Whitburn, J., Linklater, W. & Milfont, T. (2018) Exposure to Urban Nature and Tree Planting Are Related to Pro-Environmental Behavior via Connection to Nature, the Use of Nature for Psychological Restoration, and Environmental Attitudes. Environment and Behavior. DOI: 10.1177/0013916517751009
Linklater, W., Law, P., Gedir, J. & du Preez, P. (2017) Experimental evidence for homeostatic sex allocation after sex-biased reintroductions. Nature Ecology & Evolution 1: DOI: 10.1038/s41559-017-0088.
Jackson, M., Hartley, S., & Linklater, W (2016) Better food-based baits and lures for invasive rats Rattus spp. and the brushtail possum Trichosurus vulpecula: a bioassay on wild, free-ranging animals. Journal of Pest Science 89, 479-488.

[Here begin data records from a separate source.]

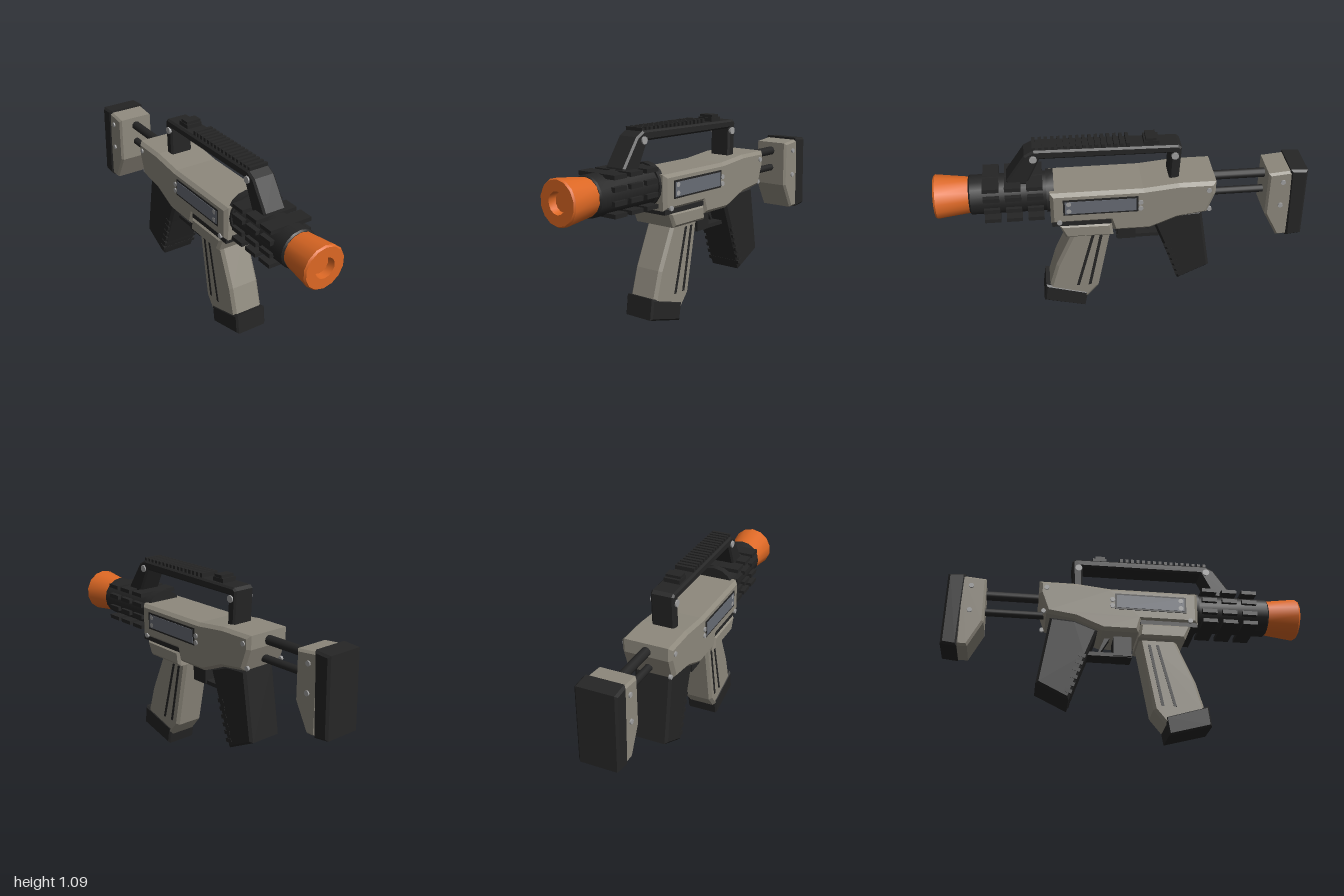
import * as THREE from 'three';
import { toCreasedNormals } from 'three/addons/utils/BufferGeometryUtils.js';

const mat = (name, color) => new THREE.MeshStandardMaterial({ name, color });

export function createModel() {
  const model = new THREE.Group();
  model.name = 'toyBlaster';
  const grey = mat('warmGrey', 0x8e897d);
  const black = mat('black', 0x252525);
  const orange = mat('orange', 0xdd6824);
  const panelBlue = mat('panelBlueGrey', 0x686c75);
  const steel = mat('screwSteel', 0xa0a0a0);

  const add = (name, geometry, material, x = 0, y = 0, z = 0) => {
    const mesh = new THREE.Mesh(geometry, material);
    mesh.name = name;
    mesh.position.set(x, y, z);
    model.add(mesh);
    return mesh;
  };
  const box = (name, m, w, h, d, x, y, z) => add(name, new THREE.BoxGeometry(w, h, d), m, x, y, z);

  // Side profile of [z, y] points, extruded across x with chamfered edges
  const slab = (name, m, points, halfWidth, bevel, x = 0) => {
    const shape = new THREE.Shape(points.map(([z, y]) => new THREE.Vector2(z, y)));
    const depth = 2 * (halfWidth - bevel);
    const g = new THREE.ExtrudeGeometry(shape, {
      depth, bevelEnabled: bevel > 0, bevelSegments: 1,
      bevelSize: bevel, bevelThickness: bevel, bevelOffset: -bevel,
    });
    g.translate(0, 0, -depth / 2);
    g.rotateY(-Math.PI / 2);
    return add(name, g, m, x);
  };

  // Profile of [radius, z] points turned around the barrel axis
  const turned = (name, m, points, y, sides) => {
    const g = new THREE.LatheGeometry(points.map(([r, z]) => new THREE.Vector2(r, z)), sides);
    g.rotateX(Math.PI / 2);
    return add(name, toCreasedNormals(g, 0.6), m, 0, y, 0);
  };

  const screw = (z, y, r, halfWidth) => {
    for (const s of [-1, 1]) {
      const g = new THREE.CylinderGeometry(r, r, 0.014, 10);
      g.rotateZ(Math.PI / 2);
      add('screw', g, steel, s * halfWidth, y, z);
    }
  };

  // Muzzle and ribbed barrel guard
  turned('muzzleTip', orange, [[0, 0.8], [0.096, 0.8], [0.12, 0.99], [0.113, 1], [0.057, 1], [0.052, 0.96], [0, 0.96]], 0.775, 14);
  turned('barrelGuard', black, [[0, 0.38], [0.108, 0.38], [0.108, 0.81], [0.1, 0.818], [0, 0.818]], 0.775, 16);
  turned('guardCollar', black, [[0, 0.37], [0.118, 0.37], [0.118, 0.41], [0, 0.41]], 0.775, 16);
  for (const z of [0.7, 0.585, 0.47]) {
    for (const y of [0.87, 0.68]) box('guardRib', black, 0.245, 0.022, 0.085, 0, y, z);
    for (const y of [0.81, 0.74]) box('guardRib', black, 0.246, 0.024, 0.085, 0, y, z);
  }

  // Main body
  slab('body', grey, [
    [0.395, 0.835], [0.395, 0.645], [0.08, 0.645], [0.06, 0.575], [-0.137, 0.575],
    [-0.2, 0.6], [-0.287, 0.637], [-0.447, 0.66], [-0.49, 0.78], [-0.49, 0.855],
    [-0.29, 0.855], [-0.1, 0.835],
  ], 0.14, 0.018);
  box('bodySeam', black, 0.262, 0.026, 0.32, 0, 0.637, 0.23);
  slab('magazineWell', grey, [[0.355, 0.63], [0.32, 0.545], [0.06, 0.545], [0.07, 0.63]], 0.14, 0.015);

  // Side windows with dark frames
  for (const s of [-1, 1]) {
    box('windowFrame', black, 0.008, 0.096, 0.4, s * 0.14, 0.751, 0.128);
    box('window', panelBlue, 0.008, 0.076, 0.38, s * 0.1425, 0.751, 0.128);
  }
  for (const [z, y] of [[0.298, 0.775], [0.298, 0.73], [-0.085, 0.76], [-0.085, 0.722], [-0.45, 0.81], [0.35, 0.657]])
    screw(z, y, 0.014, 0.14);
  screw(-0.462, 0.675, 0.013, 0.12);

  // Magazine with slots and foot
  slab('magazine', grey, [
    [0.267, 0.57], [0.38, 0.315], [0.425, 0.16], [0.42, 0.12], [0.21, 0.065], [0.145, 0.145], [0.065, 0.57],
  ], 0.09, 0.016);
  for (const s of [-1, 1]) for (const [zt, zb] of [[0.17, 0.262], [0.125, 0.195]])
    slab('magazineSlot', black, [[zt + 0.008, 0.52], [zb + 0.008, 0.165], [zb - 0.008, 0.165], [zt - 0.008, 0.52]], 0.004, 0, s * 0.089);
  slab('magazineFoot', black, [[0.445, 0.178], [0.46, 0.065], [0.225, 0.003], [0.207, 0.108]], 0.094, 0.01);

  // Pistol grip with finger ridges
  slab('grip', black, [
    [-0.16, 0.59], [-0.29, 0.64], [-0.425, 0.65], [-0.487, 0.26], [-0.31, 0.172], [-0.22, 0.43],
  ], 0.105, 0.014);
  for (let i = 0; i < 6; i++) {
    const t = i / 5;
    box('gripRidge', black, 0.214, 0.022, 0.04, 0, 0.43 - 0.21 * t, -0.245 - 0.068 * t).rotation.x = 0.3;
  }

  // Trigger and its guard
  box('triggerGuardFront', black, 0.12, 0.12, 0.1, 0, 0.52, -0.018);
  box('triggerGuardBar', black, 0.1, 0.022, 0.27, 0, 0.468, -0.1);
  slab('trigger', black, [[-0.085, 0.58], [-0.115, 0.58], [-0.15, 0.49], [-0.138, 0.49]], 0.025, 0);

  // Carry handle with toothed top rail and sight
  slab('carryHandle', black, [
    [0.62, 0.86], [0.615, 0.89], [0.515, 1.035], [0.465, 1.062], [-0.29, 1.05], [-0.308, 1.035],
    [-0.298, 0.84], [-0.245, 0.84], [-0.25, 1.005], [0.435, 1.01], [0.5, 0.88], [0.5, 0.86],
  ], 0.065, 0.01);
  for (let i = 0; i < 16; i++)
    box('railTooth', black, 0.11, 0.03, 0.018, 0, 1.062, 0.462 - i * 0.0325);
  box('sightBase', black, 0.09, 0.03, 0.08, 0, 1.06, -0.15);
  box('sight', black, 0.085, 0.04, 0.055, 0, 1.07, -0.147);
  screw(0.468, 1.015, 0.02, 0.066);
  screw(-0.272, 0.99, 0.02, 0.066);

  // Stock on two rods
  for (const [y, r] of [[0.81, 0.026], [0.705, 0.021]]) {
    const g = new THREE.CylinderGeometry(r, r, 0.4, 12);
    g.rotateX(Math.PI / 2);
    add('stockRod', g, black, 0, y, -0.62);
  }
  slab('stock', grey, [
    [-0.78, 0.862], [-0.78, 0.6], [-0.858, 0.45], [-0.92, 0.45], [-0.92, 0.875],
  ], 0.106, 0.012);
  slab('buttPad', black, [[-0.895, 0.885], [-0.912, 0.445], [-1, 0.455], [-0.99, 0.878]], 0.112, 0.012);
  screw(-0.86, 0.81, 0.014, 0.107);
  screw(-0.86, 0.66, 0.014, 0.107);

  return model;
}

Linklater, W. & Shrader, A. (2017) Rhino management challenges: Spatial and social ecology for habitat and population management, in Cromsigt J, Archibald S, Owen-Smith N (eds) Conserving Africa's Mega-Diversity in the Anthropocene: Cambridge University Press, Cambridge, U.K.
Stringer, A. & Linklater, W. (2015) Density-dependent transmission drives macroparasite abundance across populations of a critically endangered megaherbivore. Oecologia. DOI: 10.1007/s00442-015-3319-1.